Background: Advances in polyethylene bearing characteristics have led to various options for total knee arthroplasty. We examine trends in use of polyethylene in the United States. Methods: An analysis of American Joint Replacement Registry data from 2012 to 2019 for primary total knee arthroplasty procedures was conducted. Design and manufacturing characteristics were obtained and validated in the American Joint Replacement Registry dataset. Polyethylene bearing design and manufacturing use characteristics were compared by year, gender, age group, and geographic region of the procedure. Descriptive analysis was performed. Results: We identified 993,292 cases over the study period. In total, 791,233 (80%) cases had complete device data available and were included in analysis. In addition, 366,280 (49.4%) cases utilized minimally stabilized bearings compared to 374,809 (50.6%) for posterior-stabilized bearings. Posterior-stabilized use was stable over the study period and highest in the Northeast (64.5%; P < .0001). Cruciate-retaining use decreased from 29.7% to 20.2% and anterior-stabilized use increased from 17.4% to 25.2%. Conventional polyethylene use decreased from 42.8% to 21.9%, and was highest in the 81+ age group (37.8%; P < .0001) and Northeast (43.0%; P < .0001). Highly cross-linked polyethylene (HXLPE) with antioxidant use increased from 9.08% to 31.8%, while HXLPE without antioxidant use remained constant. Conclusion: There was an increase in use of anterior-stabilized and pivot bearings and an increase in use of HXLPE with antioxidant. Additionally, there were noted age group and regional differences in the use of various bearings. Further study should evaluate if these changing utilization trends are related to clinical outcomes, or due to regional training, preferences, or manufacturer pressures. Level of evidence: Level III, retrospective.

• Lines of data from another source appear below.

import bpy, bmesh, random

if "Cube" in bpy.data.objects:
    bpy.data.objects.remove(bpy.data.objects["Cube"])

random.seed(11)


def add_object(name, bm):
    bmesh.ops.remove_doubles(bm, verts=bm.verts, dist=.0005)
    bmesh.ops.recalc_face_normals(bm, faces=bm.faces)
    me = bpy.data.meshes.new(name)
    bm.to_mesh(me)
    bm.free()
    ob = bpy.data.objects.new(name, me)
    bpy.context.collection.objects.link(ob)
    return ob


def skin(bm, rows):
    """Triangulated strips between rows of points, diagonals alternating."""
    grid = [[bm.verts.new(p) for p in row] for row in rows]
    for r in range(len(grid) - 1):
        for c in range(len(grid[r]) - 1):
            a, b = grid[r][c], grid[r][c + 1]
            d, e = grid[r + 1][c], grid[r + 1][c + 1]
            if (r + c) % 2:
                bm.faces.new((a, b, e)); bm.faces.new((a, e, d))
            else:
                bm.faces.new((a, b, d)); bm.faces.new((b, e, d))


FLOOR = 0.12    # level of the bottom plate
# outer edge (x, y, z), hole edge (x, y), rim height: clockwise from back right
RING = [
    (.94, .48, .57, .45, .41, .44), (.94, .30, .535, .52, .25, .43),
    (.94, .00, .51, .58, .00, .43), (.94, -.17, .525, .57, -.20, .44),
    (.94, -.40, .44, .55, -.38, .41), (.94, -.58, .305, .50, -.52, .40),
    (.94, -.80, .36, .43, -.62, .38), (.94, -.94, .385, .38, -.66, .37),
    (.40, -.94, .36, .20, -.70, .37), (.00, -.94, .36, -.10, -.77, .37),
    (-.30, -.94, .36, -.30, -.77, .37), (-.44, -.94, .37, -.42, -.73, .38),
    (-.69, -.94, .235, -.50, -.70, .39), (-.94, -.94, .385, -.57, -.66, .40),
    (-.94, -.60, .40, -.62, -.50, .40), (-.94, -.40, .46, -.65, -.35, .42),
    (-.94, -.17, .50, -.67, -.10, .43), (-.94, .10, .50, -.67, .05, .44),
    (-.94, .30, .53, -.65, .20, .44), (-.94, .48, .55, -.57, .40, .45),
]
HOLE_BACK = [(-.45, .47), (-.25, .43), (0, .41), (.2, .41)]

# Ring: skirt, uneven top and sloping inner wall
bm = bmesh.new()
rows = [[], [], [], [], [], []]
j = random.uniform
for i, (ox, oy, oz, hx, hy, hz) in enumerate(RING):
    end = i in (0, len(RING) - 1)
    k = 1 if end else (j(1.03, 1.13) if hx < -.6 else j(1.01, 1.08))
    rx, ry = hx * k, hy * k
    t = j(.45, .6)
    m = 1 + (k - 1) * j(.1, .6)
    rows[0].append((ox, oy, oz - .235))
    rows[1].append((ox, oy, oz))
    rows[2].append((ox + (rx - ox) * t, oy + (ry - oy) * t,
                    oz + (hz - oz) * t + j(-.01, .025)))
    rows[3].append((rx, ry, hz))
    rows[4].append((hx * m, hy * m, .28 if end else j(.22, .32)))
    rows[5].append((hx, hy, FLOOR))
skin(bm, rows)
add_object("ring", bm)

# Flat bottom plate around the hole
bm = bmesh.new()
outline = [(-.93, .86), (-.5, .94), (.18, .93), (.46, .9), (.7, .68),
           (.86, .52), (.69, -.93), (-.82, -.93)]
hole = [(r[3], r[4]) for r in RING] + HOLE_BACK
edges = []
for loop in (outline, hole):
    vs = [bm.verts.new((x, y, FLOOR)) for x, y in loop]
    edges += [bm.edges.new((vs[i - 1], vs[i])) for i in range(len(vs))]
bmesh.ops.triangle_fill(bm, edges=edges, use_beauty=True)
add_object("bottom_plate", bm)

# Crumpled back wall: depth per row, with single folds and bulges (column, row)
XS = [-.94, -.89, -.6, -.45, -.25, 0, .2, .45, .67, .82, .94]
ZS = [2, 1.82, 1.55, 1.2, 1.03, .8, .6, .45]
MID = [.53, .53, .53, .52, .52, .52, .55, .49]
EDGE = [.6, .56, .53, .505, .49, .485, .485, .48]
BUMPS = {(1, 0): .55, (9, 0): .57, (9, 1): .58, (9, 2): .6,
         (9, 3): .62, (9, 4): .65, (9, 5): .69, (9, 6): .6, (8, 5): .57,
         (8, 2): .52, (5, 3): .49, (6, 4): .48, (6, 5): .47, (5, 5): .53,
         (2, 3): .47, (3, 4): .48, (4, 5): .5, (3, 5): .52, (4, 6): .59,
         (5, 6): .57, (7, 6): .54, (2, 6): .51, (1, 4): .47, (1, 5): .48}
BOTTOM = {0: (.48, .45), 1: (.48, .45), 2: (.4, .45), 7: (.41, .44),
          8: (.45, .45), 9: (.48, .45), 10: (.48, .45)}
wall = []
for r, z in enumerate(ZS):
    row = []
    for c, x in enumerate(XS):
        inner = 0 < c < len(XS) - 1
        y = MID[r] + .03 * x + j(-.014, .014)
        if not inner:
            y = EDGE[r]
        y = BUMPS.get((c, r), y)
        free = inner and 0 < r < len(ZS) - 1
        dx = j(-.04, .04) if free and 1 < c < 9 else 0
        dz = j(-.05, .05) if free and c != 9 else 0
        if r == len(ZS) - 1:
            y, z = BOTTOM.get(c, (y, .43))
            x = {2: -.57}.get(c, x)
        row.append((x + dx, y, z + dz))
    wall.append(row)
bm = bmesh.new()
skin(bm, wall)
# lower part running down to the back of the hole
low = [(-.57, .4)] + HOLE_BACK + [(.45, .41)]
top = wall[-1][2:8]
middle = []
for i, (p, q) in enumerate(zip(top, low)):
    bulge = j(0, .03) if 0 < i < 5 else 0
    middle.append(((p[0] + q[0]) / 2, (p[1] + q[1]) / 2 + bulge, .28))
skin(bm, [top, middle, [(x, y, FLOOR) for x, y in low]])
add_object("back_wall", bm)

- American Joint Replacement Registry
- practice trends
ASJC Scopus subject areas
- Orthopedics and Sports Medicine